**What needs to be done**
Scan the data for lines with "finish" and report the count by itself.

(Data excerpts)
------------

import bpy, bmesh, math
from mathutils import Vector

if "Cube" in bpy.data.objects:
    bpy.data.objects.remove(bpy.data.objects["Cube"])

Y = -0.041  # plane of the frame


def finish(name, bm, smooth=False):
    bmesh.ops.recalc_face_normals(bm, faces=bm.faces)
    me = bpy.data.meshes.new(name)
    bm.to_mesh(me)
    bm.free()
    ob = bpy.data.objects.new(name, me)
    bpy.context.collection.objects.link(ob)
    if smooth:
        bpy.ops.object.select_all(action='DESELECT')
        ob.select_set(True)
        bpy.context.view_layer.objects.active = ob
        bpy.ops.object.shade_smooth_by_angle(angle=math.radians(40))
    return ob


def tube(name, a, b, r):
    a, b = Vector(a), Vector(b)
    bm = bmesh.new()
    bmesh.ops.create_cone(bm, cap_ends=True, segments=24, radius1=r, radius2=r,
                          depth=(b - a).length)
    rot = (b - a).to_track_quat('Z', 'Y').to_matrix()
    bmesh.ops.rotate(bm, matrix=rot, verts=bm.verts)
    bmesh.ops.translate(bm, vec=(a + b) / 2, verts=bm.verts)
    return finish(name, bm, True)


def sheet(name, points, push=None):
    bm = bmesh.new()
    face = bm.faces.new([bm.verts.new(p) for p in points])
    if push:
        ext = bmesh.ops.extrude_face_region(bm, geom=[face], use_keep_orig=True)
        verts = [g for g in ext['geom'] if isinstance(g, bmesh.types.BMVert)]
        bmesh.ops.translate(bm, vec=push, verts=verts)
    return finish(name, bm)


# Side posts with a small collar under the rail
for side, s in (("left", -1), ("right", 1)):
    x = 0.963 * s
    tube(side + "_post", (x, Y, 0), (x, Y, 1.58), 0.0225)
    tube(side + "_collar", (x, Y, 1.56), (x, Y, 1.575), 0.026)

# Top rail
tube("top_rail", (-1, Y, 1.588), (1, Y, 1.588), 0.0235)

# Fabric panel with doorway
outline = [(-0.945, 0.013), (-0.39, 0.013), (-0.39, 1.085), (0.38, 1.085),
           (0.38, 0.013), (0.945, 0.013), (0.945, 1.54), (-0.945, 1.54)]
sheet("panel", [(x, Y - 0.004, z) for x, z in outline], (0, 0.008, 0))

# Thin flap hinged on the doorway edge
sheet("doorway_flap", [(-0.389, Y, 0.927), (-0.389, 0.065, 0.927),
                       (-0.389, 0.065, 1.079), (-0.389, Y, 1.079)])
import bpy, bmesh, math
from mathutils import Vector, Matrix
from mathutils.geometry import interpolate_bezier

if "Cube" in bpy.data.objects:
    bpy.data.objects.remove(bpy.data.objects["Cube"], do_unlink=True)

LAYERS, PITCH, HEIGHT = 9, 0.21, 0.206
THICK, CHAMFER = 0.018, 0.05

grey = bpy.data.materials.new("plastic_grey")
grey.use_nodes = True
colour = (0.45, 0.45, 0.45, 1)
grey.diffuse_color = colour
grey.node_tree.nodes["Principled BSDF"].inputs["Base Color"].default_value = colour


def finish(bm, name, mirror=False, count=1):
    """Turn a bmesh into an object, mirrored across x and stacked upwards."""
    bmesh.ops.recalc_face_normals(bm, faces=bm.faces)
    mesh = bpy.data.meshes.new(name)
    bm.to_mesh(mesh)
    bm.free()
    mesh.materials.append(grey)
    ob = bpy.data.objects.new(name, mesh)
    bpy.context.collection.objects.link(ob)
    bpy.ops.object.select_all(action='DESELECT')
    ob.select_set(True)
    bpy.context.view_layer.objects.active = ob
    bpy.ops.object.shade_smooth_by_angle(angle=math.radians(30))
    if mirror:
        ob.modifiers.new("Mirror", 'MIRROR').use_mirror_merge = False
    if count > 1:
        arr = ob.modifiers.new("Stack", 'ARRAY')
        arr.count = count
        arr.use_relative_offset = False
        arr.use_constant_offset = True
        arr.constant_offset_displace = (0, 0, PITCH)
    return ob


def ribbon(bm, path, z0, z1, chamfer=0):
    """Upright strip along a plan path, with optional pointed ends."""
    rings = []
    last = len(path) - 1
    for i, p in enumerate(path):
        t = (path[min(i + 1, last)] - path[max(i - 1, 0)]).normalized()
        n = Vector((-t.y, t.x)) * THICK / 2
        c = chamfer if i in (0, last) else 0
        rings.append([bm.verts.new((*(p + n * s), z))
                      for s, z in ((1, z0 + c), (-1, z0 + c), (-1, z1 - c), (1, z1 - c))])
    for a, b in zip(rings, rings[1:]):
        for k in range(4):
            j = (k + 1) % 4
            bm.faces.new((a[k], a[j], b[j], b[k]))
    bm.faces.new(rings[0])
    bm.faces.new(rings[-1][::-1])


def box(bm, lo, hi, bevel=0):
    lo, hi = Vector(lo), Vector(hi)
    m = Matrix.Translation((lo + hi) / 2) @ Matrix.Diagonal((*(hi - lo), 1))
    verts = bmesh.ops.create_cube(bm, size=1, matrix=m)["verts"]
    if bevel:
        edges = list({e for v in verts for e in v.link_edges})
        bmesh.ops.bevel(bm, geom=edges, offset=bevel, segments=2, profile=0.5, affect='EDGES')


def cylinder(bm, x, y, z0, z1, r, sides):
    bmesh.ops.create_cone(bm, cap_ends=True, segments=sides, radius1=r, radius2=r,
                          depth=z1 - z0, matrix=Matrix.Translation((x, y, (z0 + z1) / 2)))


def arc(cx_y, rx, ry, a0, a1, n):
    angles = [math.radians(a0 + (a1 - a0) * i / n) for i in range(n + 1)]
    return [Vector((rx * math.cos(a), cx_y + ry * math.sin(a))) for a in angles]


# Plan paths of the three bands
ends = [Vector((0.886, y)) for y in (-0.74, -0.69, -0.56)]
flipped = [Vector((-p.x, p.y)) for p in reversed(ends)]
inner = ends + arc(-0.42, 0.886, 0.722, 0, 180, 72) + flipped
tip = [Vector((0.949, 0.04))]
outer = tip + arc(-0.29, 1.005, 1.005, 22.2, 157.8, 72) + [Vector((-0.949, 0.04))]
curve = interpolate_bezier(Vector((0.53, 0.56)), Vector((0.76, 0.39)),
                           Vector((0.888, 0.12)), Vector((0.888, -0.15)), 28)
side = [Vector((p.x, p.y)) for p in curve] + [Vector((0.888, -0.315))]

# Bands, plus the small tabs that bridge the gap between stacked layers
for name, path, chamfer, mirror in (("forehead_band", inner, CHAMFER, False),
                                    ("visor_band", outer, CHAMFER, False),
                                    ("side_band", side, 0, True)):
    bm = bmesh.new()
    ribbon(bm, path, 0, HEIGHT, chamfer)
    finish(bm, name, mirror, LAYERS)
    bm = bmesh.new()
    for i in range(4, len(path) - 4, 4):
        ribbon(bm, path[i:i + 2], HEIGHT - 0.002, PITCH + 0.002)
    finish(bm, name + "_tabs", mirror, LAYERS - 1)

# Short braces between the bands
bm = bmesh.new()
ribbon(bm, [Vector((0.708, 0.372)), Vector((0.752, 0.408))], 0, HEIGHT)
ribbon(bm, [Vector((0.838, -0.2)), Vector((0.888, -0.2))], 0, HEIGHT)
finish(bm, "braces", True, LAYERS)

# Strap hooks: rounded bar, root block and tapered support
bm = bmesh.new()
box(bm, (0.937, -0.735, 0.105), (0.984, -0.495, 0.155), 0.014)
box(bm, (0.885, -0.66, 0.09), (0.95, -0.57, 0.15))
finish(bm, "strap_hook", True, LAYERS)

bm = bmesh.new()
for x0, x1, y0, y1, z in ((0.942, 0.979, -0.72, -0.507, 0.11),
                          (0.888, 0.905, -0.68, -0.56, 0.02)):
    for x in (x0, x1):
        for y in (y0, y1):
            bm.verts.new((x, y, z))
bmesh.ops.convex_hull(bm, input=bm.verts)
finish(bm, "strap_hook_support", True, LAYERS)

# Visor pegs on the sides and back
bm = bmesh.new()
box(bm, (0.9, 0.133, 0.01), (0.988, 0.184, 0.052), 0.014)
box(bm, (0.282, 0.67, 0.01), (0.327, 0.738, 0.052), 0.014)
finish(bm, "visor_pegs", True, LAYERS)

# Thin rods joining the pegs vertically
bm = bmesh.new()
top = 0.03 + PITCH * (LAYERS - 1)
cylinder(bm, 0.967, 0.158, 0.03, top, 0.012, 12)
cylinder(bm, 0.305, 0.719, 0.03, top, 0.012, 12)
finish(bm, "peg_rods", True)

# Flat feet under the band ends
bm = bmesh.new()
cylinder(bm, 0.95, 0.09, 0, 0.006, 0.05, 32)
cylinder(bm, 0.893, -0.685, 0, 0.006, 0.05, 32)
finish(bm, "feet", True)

------------

**Response box**
12